What the task requires> Copy out each entry precisely; no image belongs in the result.

===== Records for processing

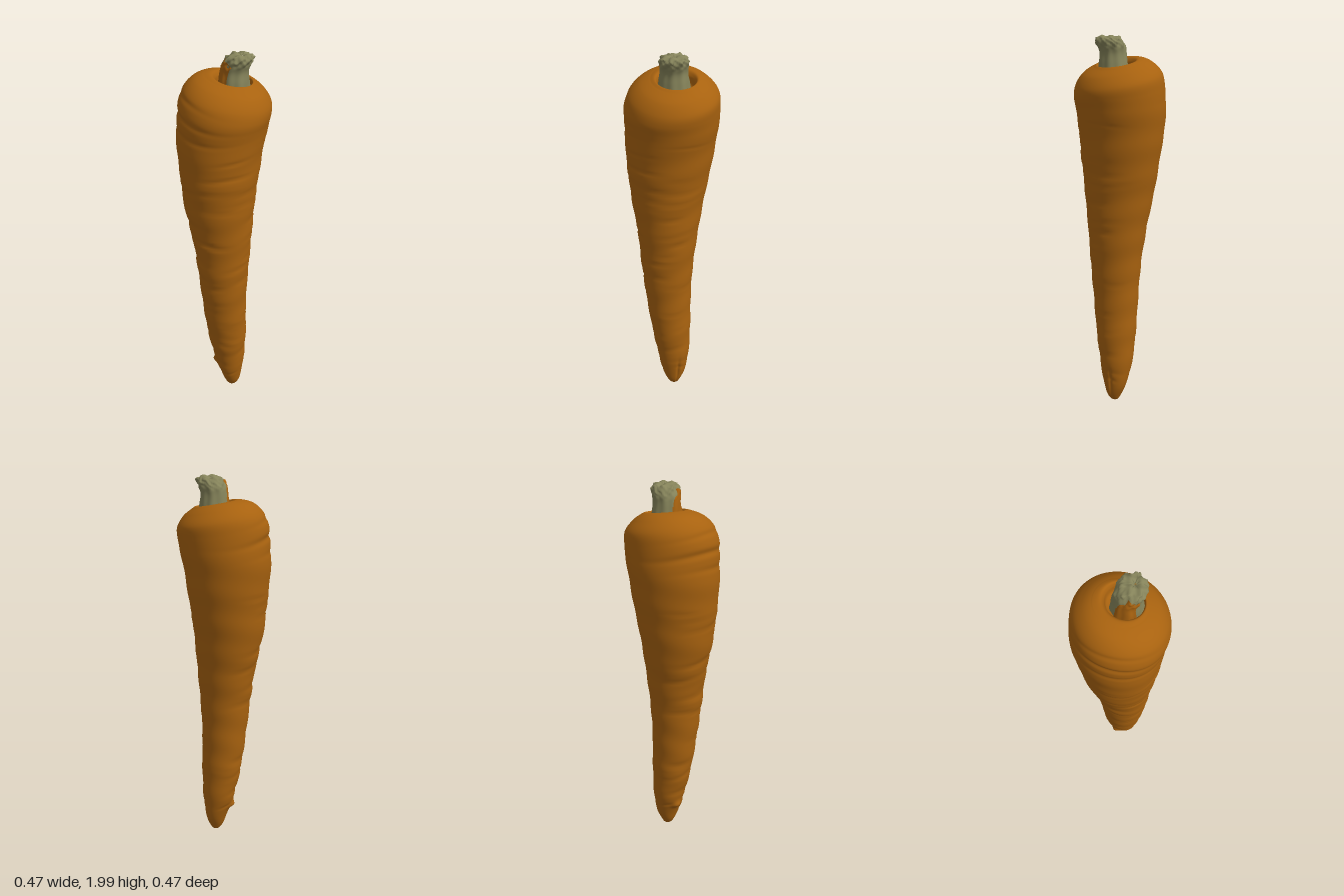
import * as THREE from 'three';

const orange = new THREE.MeshStandardMaterial({ color: 0xa8620f });
orange.name = 'carrot orange';
const green = new THREE.MeshStandardMaterial({ color: 0x85835a });
green.name = 'stem green';
const shellOrange = orange.clone();
shellOrange.side = THREE.DoubleSide;

// small seeded generator
function seeded(seed) {
  return () => {
    seed = (seed * 16807) % 2147483647;
    return seed / 2147483647;
  };
}

const angleGap = (a, b) => Math.abs(Math.atan2(Math.sin(a - b), Math.cos(a - b)));
const bell = (d, w) => Math.exp(-(d * d) / (w * w));

// Smooth skin over oval sections [y, xMin, xMax, zBack, zFront]; deform(point, angle, outward) adds relief
function loft(sections, rows, cols, deform, from = 0, to = Math.PI * 2) {
  const closed = to - from > 6.28;
  const xs = new THREE.CatmullRomCurve3(sections.map(s => new THREE.Vector3(s[1], s[0], s[2])));
  const zs = new THREE.CatmullRomCurve3(sections.map(s => new THREE.Vector3(s[3], s[0], s[4])));
  const count = closed ? cols : cols + 1;
  const positions = [], index = [];
  const p = new THREE.Vector3(), out = new THREE.Vector3();
  for (let i = 0; i <= rows; i++) {
    const a = xs.getPoint(i / rows), b = zs.getPoint(i / rows);
    for (let j = 0; j < count; j++) {
      const t = from + (to - from) * j / cols;
      out.set(Math.cos(t), 0, Math.sin(t));
      p.set((a.x + a.z) / 2 + out.x * (a.z - a.x) / 2, a.y, (b.x + b.z) / 2 + out.z * (b.z - b.x) / 2);
      deform(p, t, out, i / rows);
      positions.push(p.x, p.y, p.z);
      if (i < rows && j < cols) {
        const k = i * count + j, n = i * count + (j + 1) % count;
        index.push(k, k + count, n, n, k + count, n + count);
      }
    }
  }
  const geometry = new THREE.BufferGeometry();
  geometry.setAttribute('position', new THREE.Float32BufferAttribute(positions, 3));
  geometry.setIndex(index);
  geometry.computeVertexNormals();
  return geometry;
}

const rootSections = [
  [0.008, 0.049, 0.051, -0.011, -0.009],
  [0.015, 0.03, 0.07, -0.03, 0.012],
  [0.045, 0.01, 0.09, -0.047, 0.032],
  [0.1, -0.01, 0.103, -0.07, 0.055],
  [0.2, -0.045, 0.117, -0.09, 0.078],
  [0.4, -0.085, 0.13, -0.1, 0.115],
  [0.6, -0.105, 0.132, -0.102, 0.143],
  [0.8, -0.125, 0.142, -0.112, 0.165],
  [1.0, -0.155, 0.155, -0.135, 0.182],
  [1.2, -0.195, 0.167, -0.165, 0.21],
  [1.4, -0.217, 0.187, -0.2, 0.23],
  [1.55, -0.232, 0.205, -0.222, 0.235],
  [1.65, -0.23, 0.224, -0.232, 0.237],
  [1.72, -0.22, 0.233, -0.235, 0.234],
  [1.78, -0.198, 0.231, -0.226, 0.215],
  [1.83, -0.155, 0.205, -0.187, 0.167],
  [1.86, -0.1, 0.155, -0.145, 0.107],
  [1.866, -0.06, 0.137, -0.12, 0.082],
  [1.85, -0.045, 0.132, -0.11, 0.073],
  [1.81, -0.035, 0.13, -0.1, 0.068],
  [1.8, 0.045, 0.055, -0.016, -0.014],
];

const stemSections = [
  [1.79, -0.028, 0.13, -0.092, 0.07],
  [1.86, -0.018, 0.124, -0.08, 0.065],
  [1.91, -0.012, 0.122, -0.072, 0.058],
  [1.945, -0.004, 0.134, -0.074, 0.062],
  [1.97, 0.014, 0.143, -0.072, 0.064],
  [1.988, 0.04, 0.134, -0.058, 0.05],
  [1.99, 0.065, 0.115, -0.03, 0.02],
  [1.985, 0.089, 0.091, -0.006, -0.004],
];

// Short horizontal wrinkles, mostly on the front and left-hand flanks of the root
function makeWrinkles() {
  const random = seeded(421);
  const list = [];
  for (let i = 0; i < 60; i++) {
    list.push({ y: 0.12 + 1.5 * random(), angle: -0.6 + 4.3 * random(), spread: 0.3 + 0.6 * random(),
      depth: 0.002 + 0.003 * random(), width: 0.008 + 0.006 * random() });
  }
  // deep folds under the shoulder
  list.push({ y: 1.675, angle: 2.6, spread: 1.0, depth: 0.009, width: 0.014 });
  list.push({ y: 1.61, angle: 2.2, spread: 0.9, depth: 0.005, width: 0.012 });
  list.push({ y: 1.75, angle: 2.5, spread: 0.8, depth: 0.004, width: 0.012 });
  return list;
}

function rootRelief() {
  const wrinkles = makeWrinkles();
  return (p, t, out, v) => {
    const y = p.y;
    let d = 0;
    if (v < 0.8) {
      for (const w of wrinkles) {
        const dy = y - w.y - 0.012 * Math.sin(t * 2 + w.y * 9);
        if (Math.abs(dy) < 0.06) d -= w.depth * bell(dy, w.width) * bell(angleGap(t, w.angle), w.spread);
      }
      d += 0.0015 * Math.sin(y * 37 + Math.sin(t) * 2) * Math.min(1, y * 5);
      // side nub and the split beside the tip
      d += 0.018 * bell(y - 0.18, 0.018) * bell(angleGap(t, 2.9), 0.3);
      d -= 0.012 * bell(y - 0.13, 0.07) * bell(angleGap(t, -0.35), 0.1);
    }
    p.addScaledVector(out, d);
    // the crown slopes down toward +x
    p.y -= 0.2 * (p.x - 0.03) * THREE.MathUtils.smoothstep(y, 1.55, 1.84);
  };
}

// Ribbed stalk with a ragged, broken top
function stemRelief(offset) {
  return (p, t, out) => {
    const ragged = THREE.MathUtils.smoothstep(p.y, 1.92, 1.98);
    const rib = 0.002 * Math.sin(t * 9) + 0.0015 * Math.sin(t * 5 + p.y * 40);
    const torn = 0.006 * Math.sin(t * 7 + p.y * 130) + 0.004 * Math.sin(t * 13 - p.y * 210);
    p.addScaledVector(out, offset + rib + torn * ragged * 0.8);
    p.y += ragged * (0.006 * Math.sin(p.x * 110 + 1) * Math.cos(p.z * 95));
  };
}

export function createModel() {
  const group = new THREE.Group();
  group.name = 'carrot';
  const add = (name, geometry, material) => {
    const mesh = new THREE.Mesh(geometry, material);
    mesh.name = name;
    group.add(mesh);
  };

  add('root', loft(rootSections, 260, 72, rootRelief()), orange);
  add('stem', loft(stemSections, 48, 56, stemRelief(0)), green);

  // scrap of orange skin clinging to the front of the stem
  const cling = stemRelief(0.004);
  const skin = loft(stemSections.slice(0, 5), 24, 16, (p, t, out, v) => {
    cling(p, t, out);
    p.y -= 0.035 * v * (1 - Math.sin((t - 1.75) / 1.35 * Math.PI)) + 0.004 * Math.sin(t * 17);
  }, 1.75, 3.1);
  add('stemSkin', skin, shellOrange);

  return group;
}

==========

Written solution>
import * as THREE from 'three';

const orange = new THREE.MeshStandardMaterial({ color: 0xa8620f });
orange.name = 'carrot orange';
const green = new THREE.MeshStandardMaterial({ color: 0x85835a });
green.name = 'stem green';
const shellOrange = orange.clone();
shellOrange.side = THREE.DoubleSide;

// small seeded generator
function seeded(seed) {
  return () => {
    seed = (seed * 16807) % 2147483647;
    return seed / 2147483647;
  };
}

const angleGap = (a, b) => Math.abs(Math.atan2(Math.sin(a - b), Math.cos(a - b)));
const bell = (d, w) => Math.exp(-(d * d) / (w * w));

// Smooth skin over oval sections [y, xMin, xMax, zBack, zFront]; deform(point, angle, outward) adds relief
function loft(sections, rows, cols, deform, from = 0, to = Math.PI * 2) {
  const closed = to - from > 6.28;
  const xs = new THREE.CatmullRomCurve3(sections.map(s => new THREE.Vector3(s[1], s[0], s[2])));
  const zs = new THREE.CatmullRomCurve3(sections.map(s => new THREE.Vector3(s[3], s[0], s[4])));
  const count = closed ? cols : cols + 1;
  const positions = [], index = [];
  const p = new THREE.Vector3(), out = new THREE.Vector3();
  for (let i = 0; i <= rows; i++) {
    const a = xs.getPoint(i / rows), b = zs.getPoint(i / rows);
    for (let j = 0; j < count; j++) {
      const t = from + (to - from) * j / cols;
      out.set(Math.cos(t), 0, Math.sin(t));
      p.set((a.x + a.z) / 2 + out.x * (a.z - a.x) / 2, a.y, (b.x + b.z) / 2 + out.z * (b.z - b.x) / 2);
      deform(p, t, out, i / rows);
      positions.push(p.x, p.y, p.z);
      if (i < rows && j < cols) {
        const k = i * count + j, n = i * count + (j + 1) % count;
        index.push(k, k + count, n, n, k + count, n + count);
      }
    }
  }
  const geometry = new THREE.BufferGeometry();
  geometry.setAttribute('position', new THREE.Float32BufferAttribute(positions, 3));
  geometry.setIndex(index);
  geometry.computeVertexNormals();
  return geometry;
}

const rootSections = [
  [0.008, 0.049, 0.051, -0.011, -0.009],
  [0.015, 0.03, 0.07, -0.03, 0.012],
  [0.045, 0.01, 0.09, -0.047, 0.032],
  [0.1, -0.01, 0.103, -0.07, 0.055],
  [0.2, -0.045, 0.117, -0.09, 0.078],
  [0.4, -0.085, 0.13, -0.1, 0.115],
  [0.6, -0.105, 0.132, -0.102, 0.143],
  [0.8, -0.125, 0.142, -0.112, 0.165],
  [1.0, -0.155, 0.155, -0.135, 0.182],
  [1.2, -0.195, 0.167, -0.165, 0.21],
  [1.4, -0.217, 0.187, -0.2, 0.23],
  [1.55, -0.232, 0.205, -0.222, 0.235],
  [1.65, -0.23, 0.224, -0.232, 0.237],
  [1.72, -0.22, 0.233, -0.235, 0.234],
  [1.78, -0.198, 0.231, -0.226, 0.215],
  [1.83, -0.155, 0.205, -0.187, 0.167],
  [1.86, -0.1, 0.155, -0.145, 0.107],
  [1.866, -0.06, 0.137, -0.12, 0.082],
  [1.85, -0.045, 0.132, -0.11, 0.073],
  [1.81, -0.035, 0.13, -0.1, 0.068],
  [1.8, 0.045, 0.055, -0.016, -0.014],
];

const stemSections = [
  [1.79, -0.028, 0.13, -0.092, 0.07],
  [1.86, -0.018, 0.124, -0.08, 0.065],
  [1.91, -0.012, 0.122, -0.072, 0.058],
  [1.945, -0.004, 0.134, -0.074, 0.062],
  [1.97, 0.014, 0.143, -0.072, 0.064],
  [1.988, 0.04, 0.134, -0.058, 0.05],
  [1.99, 0.065, 0.115, -0.03, 0.02],
  [1.985, 0.089, 0.091, -0.006, -0.004],
];

// Short horizontal wrinkles, mostly on the front and left-hand flanks of the root
function makeWrinkles() {
  const random = seeded(421);
  const list = [];
  for (let i = 0; i < 60; i++) {
    list.push({ y: 0.12 + 1.5 * random(), angle: -0.6 + 4.3 * random(), spread: 0.3 + 0.6 * random(),
      depth: 0.002 + 0.003 * random(), width: 0.008 + 0.006 * random() });
  }
  // deep folds under the shoulder
  list.push({ y: 1.675, angle: 2.6, spread: 1.0, depth: 0.009, width: 0.014 });
  list.push({ y: 1.61, angle: 2.2, spread: 0.9, depth: 0.005, width: 0.012 });
  list.push({ y: 1.75, angle: 2.5, spread: 0.8, depth: 0.004, width: 0.012 });
  return list;
}

function rootRelief() {
  const wrinkles = makeWrinkles();
  return (p, t, out, v) => {
    const y = p.y;
    let d = 0;
    if (v < 0.8) {
      for (const w of wrinkles) {
        const dy = y - w.y - 0.012 * Math.sin(t * 2 + w.y * 9);
        if (Math.abs(dy) < 0.06) d -= w.depth * bell(dy, w.width) * bell(angleGap(t, w.angle), w.spread);
      }
      d += 0.0015 * Math.sin(y * 37 + Math.sin(t) * 2) * Math.min(1, y * 5);
      // side nub and the split beside the tip
      d += 0.018 * bell(y - 0.18, 0.018) * bell(angleGap(t, 2.9), 0.3);
      d -= 0.012 * bell(y - 0.13, 0.07) * bell(angleGap(t, -0.35), 0.1);
    }
    p.addScaledVector(out, d);
    // the crown slopes down toward +x
    p.y -= 0.2 * (p.x - 0.03) * THREE.MathUtils.smoothstep(y, 1.55, 1.84);
  };
}

// Ribbed stalk with a ragged, broken top
function stemRelief(offset) {
  return (p, t, out) => {
    const ragged = THREE.MathUtils.smoothstep(p.y, 1.92, 1.98);
    const rib = 0.002 * Math.sin(t * 9) + 0.0015 * Math.sin(t * 5 + p.y * 40);
    const torn = 0.006 * Math.sin(t * 7 + p.y * 130) + 0.004 * Math.sin(t * 13 - p.y * 210);
    p.addScaledVector(out, offset + rib + torn * ragged * 0.8);
    p.y += ragged * (0.006 * Math.sin(p.x * 110 + 1) * Math.cos(p.z * 95));
  };
}

export function createModel() {
  const group = new THREE.Group();
  group.name = 'carrot';
  const add = (name, geometry, material) => {
    const mesh = new THREE.Mesh(geometry, material);
    mesh.name = name;
    group.add(mesh);
  };

  add('root', loft(rootSections, 260, 72, rootRelief()), orange);
  add('stem', loft(stemSections, 48, 56, stemRelief(0)), green);

  // scrap of orange skin clinging to the front of the stem
  const cling = stemRelief(0.004);
  const skin = loft(stemSections.slice(0, 5), 24, 16, (p, t, out, v) => {
    cling(p, t, out);
    p.y -= 0.035 * v * (1 - Math.sin((t - 1.75) / 1.35 * Math.PI)) + 0.004 * Math.sin(t * 17);
  }, 1.75, 3.1);
  add('stemSkin', skin, shellOrange);

  return group;
}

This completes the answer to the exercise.